Manitoba Co-Operator: An education in engagement
There are problems. And then there are problem solvers.
Reg Dyck teaches a course encouraging the latter.
“It’s easy for farmers to bitch and complain,” Dyck, who farms at Starbuck and teaches ‘Issues in Agriculture and Food’ as part of the University of Manitoba’s diploma in agriculture, said in an interview Feb. 10.
“Each of the assignments they (students) are supposed to seek solutions. How can we make things better, how can we improve things?”
As part of the course every year Dyck divides his class — around 55 students this year — into groups to come up with resolutions on agricultural policy.
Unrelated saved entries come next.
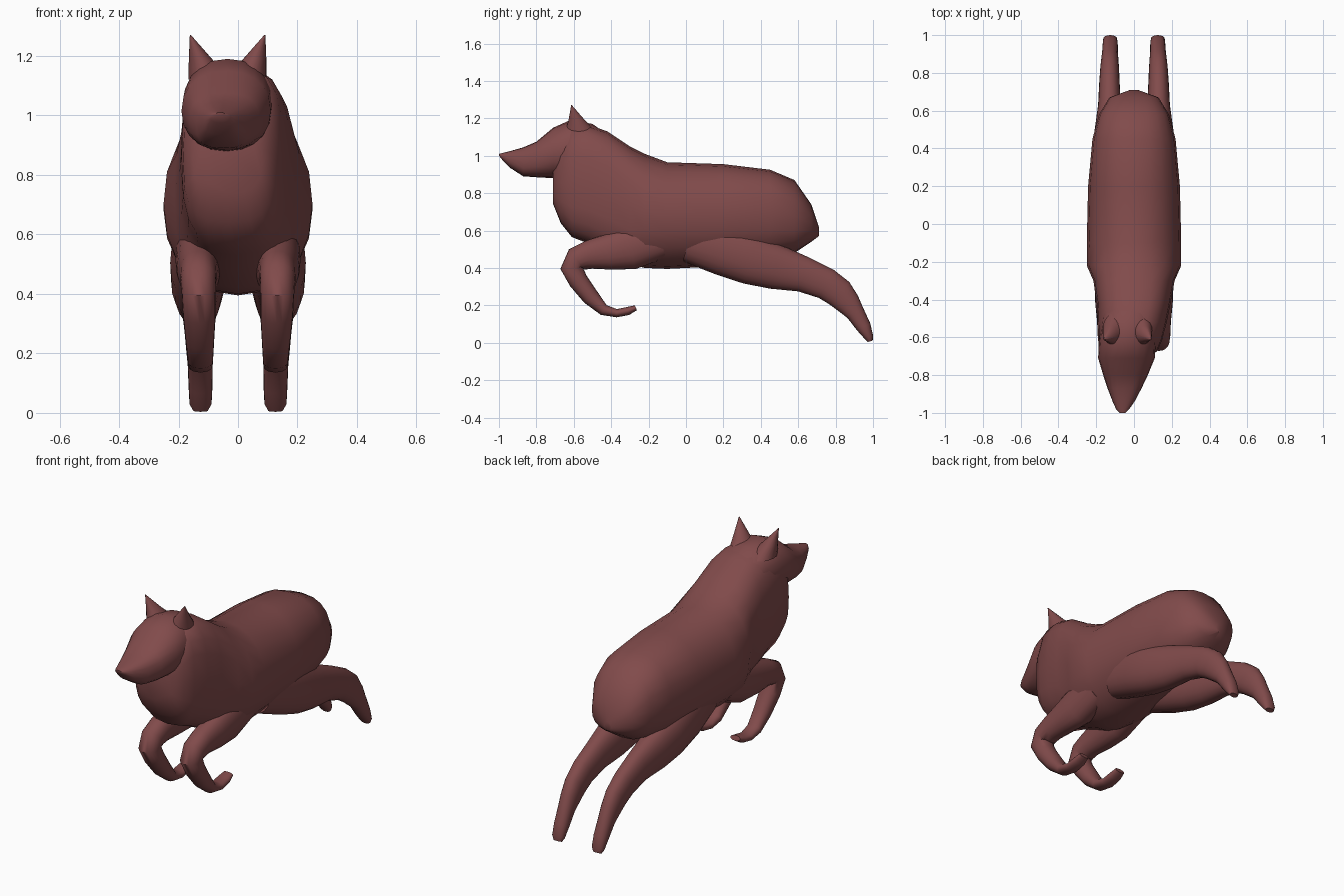
import bpy, bmesh, math
from mathutils import Vector

fur = bpy.data.materials.new("reddish brown fur")
fur.diffuse_color = (0.22, 0.07, 0.07, 1)


def power(v, e):
    return math.copysign(abs(v) ** e, v)


def loft(name, rings, angle=50):
    """Skin a list of (centre, side vector, up vector, exponent) rings and cap both ends."""
    n = 20
    bm = bmesh.new()
    loops = []
    for c, side, up, p in rings:
        loop = []
        for i in range(n):
            a = 2 * math.pi * i / n
            loop.append(bm.verts.new(c + side * power(math.cos(a), 2 / p)
                                     + up * power(math.sin(a), 2 / p)))
        loops.append(loop)
    for a, b in zip(loops, loops[1:]):
        for i in range(n):
            j = (i + 1) % n
            bm.faces.new((a[i], a[j], b[j], b[i]))
    bm.faces.new(loops[0])
    bm.faces.new(loops[-1])
    bmesh.ops.recalc_face_normals(bm, faces=bm.faces)
    me = bpy.data.meshes.new(name)
    bm.to_mesh(me)
    bm.free()
    ob = bpy.data.objects.new(name, me)
    bpy.context.collection.objects.link(ob)
    me.materials.append(fur)
    bpy.ops.object.select_all(action='DESELECT')
    ob.select_set(True)
    bpy.context.view_layer.objects.active = ob
    bpy.ops.object.shade_smooth_by_angle(angle=math.radians(angle))
    return ob


def body_part(name, profile):
    """Profile rows: y, top z, bottom z, half width, centre x, squareness."""
    loft(name, [(Vector((x, y, (t + b) / 2)), Vector((w, 0, 0)),
                 Vector((0, 0, (t - b) / 2)), p) for y, t, b, w, x, p in profile])


def leg(name, path, s):
    """Path rows: x, y, z, radius in the side plane, half width."""
    pts = [Vector((s * r[0], r[1], r[2])) for r in path]
    rings = []
    for i, r in enumerate(path):
        d = pts[min(i + 1, len(pts) - 1)] - pts[max(i - 1, 0)]
        up = Vector((0, -d.z, d.y)).normalized() * r[3]
        rings.append((pts[i], Vector((r[4], 0, 0)), up, 2.2))
    loft(name, rings)


# Torso, from rump to chest and neck
body_part("torso", [
    (0.71, 0.62, 0.57, 0.02, 0, 2), (0.67, 0.74, 0.54, 0.13, 0, 2.4),
    (0.58, 0.87, 0.48, 0.185, 0, 2.5), (0.45, 0.925, 0.45, 0.22, 0, 2.4),
    (0.20, 0.955, 0.41, 0.243, 0, 2.2), (-0.10, 0.965, 0.395, 0.25, 0, 2.1),
    (-0.22, 1.01, 0.40, 0.25, 0, 2.2), (-0.30, 1.05, 0.42, 0.215, 0, 2.7),
    (-0.42, 1.13, 0.48, 0.195, -0.002, 2.8), (-0.52, 1.165, 0.53, 0.183, -0.01, 2.8),
    (-0.61, 1.165, 0.565, 0.17, -0.02, 3), (-0.67, 1.08, 0.64, 0.155, -0.03, 3),
    (-0.71, 0.95, 0.74, 0.115, -0.035, 3)])

# Head and muzzle, turned slightly to one side
body_part("head", [
    (-0.40, 1.10, 0.90, 0.14, -0.01, 2.2), (-0.50, 1.17, 0.88, 0.145, -0.025, 2.2),
    (-0.62, 1.19, 0.88, 0.15, -0.035, 2.2), (-0.71, 1.15, 0.88, 0.15, -0.04, 2.2),
    (-0.80, 1.075, 0.885, 0.118, -0.045, 2.6), (-0.87, 1.045, 0.89, 0.09, -0.05, 2.8),
    (-0.94, 1.025, 0.935, 0.058, -0.055, 2.6), (-0.98, 1.015, 0.975, 0.035, -0.06, 2.2),
    (-1.00, 1.01, 1.00, 0.015, -0.06, 2)])

for s, label in ((1, "left"), (-1, "right")):
    # Pointed ear
    base = Vector((-0.035 + s * 0.062, -0.56, 1.12))
    tip = Vector((-0.035 + s * 0.125, -0.612, 1.27))
    loft(label + "_ear", [
        (base.lerp(tip, t), Vector((w, 0, 0)), Vector((0, d, 0)), 2)
        for t, w, d in ((0, 0.07, 0.09), (0.45, 0.04, 0.045), (1, 0.002, 0.002))])

    # Folded front leg
    leg(label + "_front_leg", [
        (0.125, -0.14, 0.56, 0.11, 0.085), (0.13, -0.30, 0.51, 0.12, 0.08),
        (0.135, -0.42, 0.485, 0.095, 0.07), (0.133, -0.52, 0.47, 0.076, 0.062),
        (0.133, -0.585, 0.445, 0.068, 0.06), (0.132, -0.612, 0.40, 0.06, 0.057),
        (0.13, -0.575, 0.33, 0.052, 0.055),
        (0.128, -0.51, 0.245, 0.046, 0.048), (0.126, -0.44, 0.175, 0.03, 0.042),
        (0.126, -0.37, 0.158, 0.022, 0.04), (0.126, -0.31, 0.17, 0.022, 0.038),
        (0.126, -0.268, 0.187, 0.014, 0.03)], s)

    # Outstretched hind leg
    leg(label + "_hind_leg", [
        (0.115, 0.02, 0.56, 0.13, 0.09), (0.13, 0.20, 0.505, 0.145, 0.098),
        (0.135, 0.35, 0.445, 0.135, 0.09),
        (0.133, 0.48, 0.405, 0.12, 0.078), (0.13, 0.63, 0.365, 0.095, 0.06),
        (0.13, 0.75, 0.315, 0.085, 0.054), (0.129, 0.82, 0.265, 0.08, 0.05),
        (0.128, 0.868, 0.21, 0.066, 0.046),
        (0.127, 0.905, 0.16, 0.05, 0.042), (0.126, 0.95, 0.085, 0.04, 0.04),
        (0.126, 0.978, 0.03, 0.024, 0.037), (0.126, 0.985, 0.008, 0.014, 0.025)], s)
The class whittles them down to three and then votes on which resolution to take the floor of the Keystone Agricultural Producers’ (KAP) annual meeting.
This year’s pick asked KAP to lobby the Manitoba government to make Canadian Agricultural Literacy Month a curriculum requirement for elementary schools and that KAP lobby the federal and provincial governments to increase funding for Ag in the Classroom (AIC).
The resolution was debated at KAP’s online annual meeting Jan. 26 and carried with 82 delegates voting in favour, five opposed, and three abstentions.